◆ THE TASK
Exactly how many lines in this material contain the string "angle"? Reply with the number alone.

◇ ◇ ◇ ◇ ◇

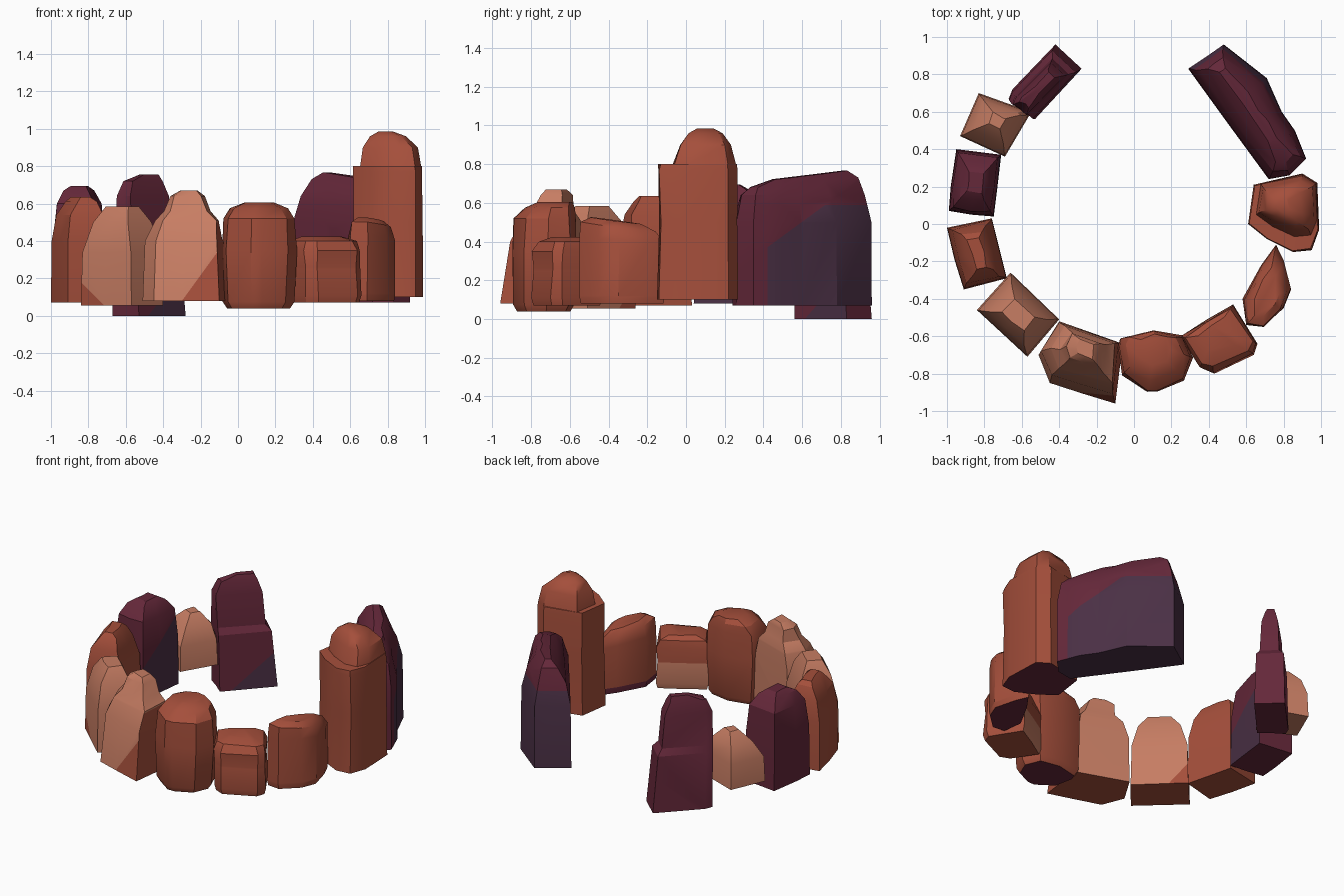
import bpy, bmesh, math, random
from mathutils import Vector

if "Cube" in bpy.data.objects:
    bpy.data.objects.remove(bpy.data.objects["Cube"])

random.seed(4)


def material(name, rgb):
    m = bpy.data.materials.new(name)
    m.diffuse_color = (*rgb, 1)
    m.use_nodes = True
    m.node_tree.nodes["Principled BSDF"].inputs["Base Color"].default_value = m.diffuse_color
    return m


MATS = [material("brick red rock", (0.375, 0.078, 0.044)),
        material("salmon rock", (0.57, 0.205, 0.125)),
        material("maroon rock", (0.13, 0.021, 0.042)),
        material("dark purple rock", (0.07, 0.03, 0.06))]
RED, SALMON, MAROON, PURPLE = range(4)


def rock(name, mat, angle, outline, layers, paints=(), base=None, jitter=0.007, smooth=26):
    """Stack scaled copies of a footprint; u runs along the rock, v across it.
    layer = (z, scale_u, scale_v, shift_u, shift_v, tilt_u)
    paint = (colour, [(point, normal) cuts], facing direction, threshold)"""
    a = math.radians(angle)
    u = Vector((math.cos(a), math.sin(a)))
    v = Vector((-u.y, u.x))
    pts = [(Vector(p).dot(u), Vector(p).dot(v)) for p in outline]
    cu = (min(p[0] for p in pts) + max(p[0] for p in pts)) / 2
    cv = (min(p[1] for p in pts) + max(p[1] for p in pts)) / 2
    bm = bmesh.new()
    rings = []
    for i, layer in enumerate(layers):
        z, su, sv, du, dv, tilt = tuple(layer) + (0,) * (6 - len(layer))
        ring = []
        for pu, pv in pts:
            j = jitter if i > 1 else 0
            lu = (pu - cu) * su + du + random.uniform(-j, j)
            lv = (pv - cv) * sv + dv + random.uniform(-j, j)
            p = u * (cu + lu) + v * (cv + lv)
            ring.append(bm.verts.new((p.x, p.y, z + tilt * lu)))
        rings.append(ring)
    n = len(pts)
    for lo, hi in zip(rings, rings[1:]):
        for k in range(n):
            bm.faces.new((lo[k], lo[(k + 1) % n], hi[(k + 1) % n], hi[k]))
    bm.faces.new(rings[0])
    bm.faces.new(rings[-1])
    bmesh.ops.recalc_face_normals(bm, faces=bm.faces)
    for f in bm.faces:
        f.material_index = mat
    # cut the painted patches and colour the faces inside them
    for colour, cuts, facing, limit in paints:
        for co, no in cuts:
            bmesh.ops.bisect_plane(bm, geom=bm.verts[:] + bm.edges[:] + bm.faces[:],
                                   plane_co=co, plane_no=no, dist=1e-5)
        bm.normal_update()
        for f in bm.faces:
            c = f.calc_center_median()
            inside = all((c - Vector(co)).dot(Vector(no)) < 0 for co, no in cuts)
            if inside and f.normal.dot(Vector(facing).normalized()) > limit:
                f.material_index = colour
    if base is not None:
        for f in bm.faces:
            if f.normal.z < -0.9:
                f.material_index = base
    me = bpy.data.meshes.new(name)
    bm.to_mesh(me)
    bm.free()
    for m in MATS:
        me.materials.append(m)
    ob = bpy.data.objects.new(name, me)
    bpy.context.collection.objects.link(ob)
    bpy.ops.object.select_all(action='DESELECT')
    ob.select_set(True)
    bpy.context.view_layer.objects.active = ob
    bpy.ops.object.shade_smooth_by_angle(angle=math.radians(smooth))
    return ob


# Left arm of the ring, from the back to the front
rock("back_left_slab", MAROON, 45,
     [(-.42, .96), (-.65, .72), (-.67, .67), (-.60, .62), (-.53, .56), (-.28, .83)],
     [(0, 1, 1), (.38, .92, .9, -.02), (.42, .84, .65, -.04), (.64, .78, .5, -.05),
      (.72, .62, .32, -.045), (.755, .32, .2, .0)],
     [(PURPLE, [((-.4, .8, .16), (-.6, -.6, 1))], (.7, -.7, 0), .4)])
rock("small_left_boulder", SALMON, 70,
     [(-.83, .70), (-.93, .47), (-.69, .36), (-.56, .58), (-.58, .61)],
     [(.17, 1, 1), (.34, .96, .96), (.44, .66, .68, .02), (.51, .22, .25, .03)])
rock("left_dark_block", MAROON, 97,
     [(-.95, .40), (-.98, .2), (-.99, .07), (-.87, .05), (-.75, .04), (-.73, .2), (-.71, .37)],
     [(.08, 1, 1), (.42, .97, .98), (.6, .87, .88), (.67, .55, .55), (.695, .3, .3)],
     [(PURPLE, [((-.75, .2, .42), (0, -.8, 1))], (1, -.1, 0), .5)])
rock("left_red_block", RED, 107,
     [(-1.0, -.02), (-.96, -.19), (-.91, -.35), (-.68, -.29), (-.72, -.13), (-.76, .03)],
     [(.07, 1, 1), (.4, .97, .98), (.54, .86, .76, 0, .01), (.61, .65, .45), (.635, .5, .25)])
rock("front_left_block", SALMON, -43,
     [(-.66, -.26), (-.84, -.46), (-.71, -.58), (-.57, -.71), (-.40, -.51)],
     [(.055, 1, 1), (.34, .96, .97), (.5, .72, .7), (.585, .43, .36)],
     [(RED, [((-.76, -.5, .1), (1, 0, 1))], (-.7, -.7, 0), .3),
      (RED, [((-.6, -.32, .1), (1, -1, 1.2))], (.7, .7, 0), .3)], base=RED)
rock("front_peaked_boulder", SALMON, -15,
     [(-.40, -.52), (-.51, -.70), (-.45, -.85), (-.28, -.905), (-.10, -.96), (-.06, -.64)],
     [(.08, 1, 1), (.40, .93, .85, -.01, .02), (.51, .78, .67, 0, .04),
      (.56, .55, .5, 0, .05), (.64, .42, .36, -.01, .06), (.67, .2, .25, 0, .07)],
     [(RED, [((-.22, -.9, .19), (-.22, 0, .16))], (0, -1, 0), .4),
      (RED, [((-.2, -.8, .5), (0, 0, 1))], (1, 0, 0), .75)], base=RED)

# Front and right arm of the ring
rock("front_round_block", RED, 0,
     [(-.07, -.61), (-.09, -.66), (-.06, -.81), (.07, -.9), (.13, -.9), (.26, -.84),
      (.31, -.72), (.26, -.6), (.1, -.57)],
     [(.04, .84, .84), (.075, .96, .96), (.35, 1, 1), (.52, .97, .94, 0, .005),
      (.575, .78, .76, 0, .03), (.605, .42, .5, 0, .06)], base=MAROON, smooth=32)
rock("front_right_block", RED, 30,
     [(.53, -.43), (.39, -.51), (.25, -.6), (.36, -.77), (.43, -.8), (.64, -.7), (.66, -.64)],
     [(.07, .94, .92), (.11, 1, 1), (.26, .96, .93), (.35, 1, .97), (.40, .87, .82, 0, .01),
      (.425, .55, .5, 0, .03)],
     [(SALMON, [((.4, -.5, .25), (0, 0, 1))], (-.5, .87, 0), .6)], smooth=32)
rock("right_teardrop_block", RED, 72,
     [(.76, -.11), (.68, -.22), (.58, -.4), (.60, -.54), (.69, -.55), (.8, -.45), (.84, -.35),
      (.80, -.2)],
     [(.08, .97, .95), (.11, 1, 1), (.41, .99, .97, 0, 0, -.08),
      (.475, .88, .82, -.015, 0, -.13), (.505, .6, .5, -.03, 0, -.13)],
     [(MAROON, [((.6, -.4, .12), (0, 0, 1))], (-.85, .5, 0), .6)], base=MAROON, smooth=36)
rock("right_tall_pillar", RED, 0,
     [(.64, .21), (.61, 0), (.71, -.08), (.85, -.15), (.95, -.14), (.99, -.03), (.98, .22),
      (.9, .27)],
     [(.1, 1, 1), (.5, .97, .96, .003, .003), (.77, .98, .98), (.8, .97, .96),
      (.802, .85, .77, .017, .035), (.9, .78, .63, .015, .04), (.96, .5, .42, .0, .04),
      (.985, .2, .2, -.01, .04)],
     base=MAROON, jitter=.003, smooth=36)
# The wall carries a dark patch with an upright, a slanted and a level border
rock("back_right_wall", MAROON, 127,
     [(.48, .96), (.38, .89), (.29, .83), (.50, .54), (.72, .24), (.83, .26), (.92, .35),
      (.86, .5), (.79, .6), (.71, .78)],
     [(.07, 1, 1), (.5, 1, .97), (.64, .93, .75), (.705, .85, .45, 0, 0, .08),
      (.74, .6, .2, .04, 0, .1)],
     [(PURPLE, [((.8, .42, .1), (0, -1, 0)), ((.8, .42, .37), (0, -.22, .30)),
                ((.6, .8, .59), (0, 0, 1))], (.6, .8, 0), .25)], base=PURPLE)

◇ ◇ ◇ ◇ ◇

◆ TASK ANSWER
3